(Source texts of formatted documents)
>>

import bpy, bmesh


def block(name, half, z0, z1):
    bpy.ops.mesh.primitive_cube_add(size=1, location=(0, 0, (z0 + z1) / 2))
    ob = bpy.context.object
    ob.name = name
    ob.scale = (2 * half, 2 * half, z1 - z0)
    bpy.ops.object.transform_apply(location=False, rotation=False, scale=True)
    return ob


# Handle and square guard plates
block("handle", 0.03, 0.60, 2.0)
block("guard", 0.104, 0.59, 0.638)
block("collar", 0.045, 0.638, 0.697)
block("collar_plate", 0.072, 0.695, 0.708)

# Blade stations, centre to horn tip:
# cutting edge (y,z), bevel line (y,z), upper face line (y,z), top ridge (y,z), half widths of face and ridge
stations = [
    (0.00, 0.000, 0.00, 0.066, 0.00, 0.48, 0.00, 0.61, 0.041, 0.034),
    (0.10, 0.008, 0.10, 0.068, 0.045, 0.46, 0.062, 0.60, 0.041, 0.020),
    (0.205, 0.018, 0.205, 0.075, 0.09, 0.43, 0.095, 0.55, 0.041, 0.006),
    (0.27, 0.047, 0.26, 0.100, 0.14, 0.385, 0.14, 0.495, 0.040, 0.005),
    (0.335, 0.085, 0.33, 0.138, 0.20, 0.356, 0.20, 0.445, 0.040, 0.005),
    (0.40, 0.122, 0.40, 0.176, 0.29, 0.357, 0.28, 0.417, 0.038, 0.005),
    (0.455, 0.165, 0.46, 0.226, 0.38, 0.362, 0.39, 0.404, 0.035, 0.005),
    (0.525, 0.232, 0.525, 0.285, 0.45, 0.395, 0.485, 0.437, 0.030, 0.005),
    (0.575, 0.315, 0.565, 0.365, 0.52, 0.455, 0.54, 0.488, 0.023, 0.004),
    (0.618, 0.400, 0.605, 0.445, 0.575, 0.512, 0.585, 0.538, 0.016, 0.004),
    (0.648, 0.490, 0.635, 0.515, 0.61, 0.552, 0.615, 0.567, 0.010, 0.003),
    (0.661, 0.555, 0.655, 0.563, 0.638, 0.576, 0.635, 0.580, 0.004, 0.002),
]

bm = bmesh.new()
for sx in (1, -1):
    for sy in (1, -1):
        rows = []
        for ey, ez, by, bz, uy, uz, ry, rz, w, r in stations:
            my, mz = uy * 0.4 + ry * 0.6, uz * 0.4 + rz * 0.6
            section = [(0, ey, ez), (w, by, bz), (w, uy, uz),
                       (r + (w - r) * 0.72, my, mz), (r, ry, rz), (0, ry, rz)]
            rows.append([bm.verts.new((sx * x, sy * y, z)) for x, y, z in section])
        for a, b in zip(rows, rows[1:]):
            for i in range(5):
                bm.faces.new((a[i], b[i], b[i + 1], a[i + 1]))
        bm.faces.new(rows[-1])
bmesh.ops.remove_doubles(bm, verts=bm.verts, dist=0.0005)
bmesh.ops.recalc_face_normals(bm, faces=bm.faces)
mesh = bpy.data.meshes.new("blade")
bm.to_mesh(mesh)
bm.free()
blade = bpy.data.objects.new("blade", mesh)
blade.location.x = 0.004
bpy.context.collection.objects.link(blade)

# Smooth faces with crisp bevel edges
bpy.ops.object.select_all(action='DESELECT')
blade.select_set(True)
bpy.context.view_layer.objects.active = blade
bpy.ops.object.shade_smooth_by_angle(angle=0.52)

<<

Restate exactly each line of the data from the one bearing "bpy.ops.object.select_all(action='DESELECT')" to the end, and add nothing.

Result for this exercise
bpy.ops.object.select_all(action='DESELECT')
blade.select_set(True)
bpy.context.view_layer.objects.active = blade
bpy.ops.object.shade_smooth_by_angle(angle=0.52)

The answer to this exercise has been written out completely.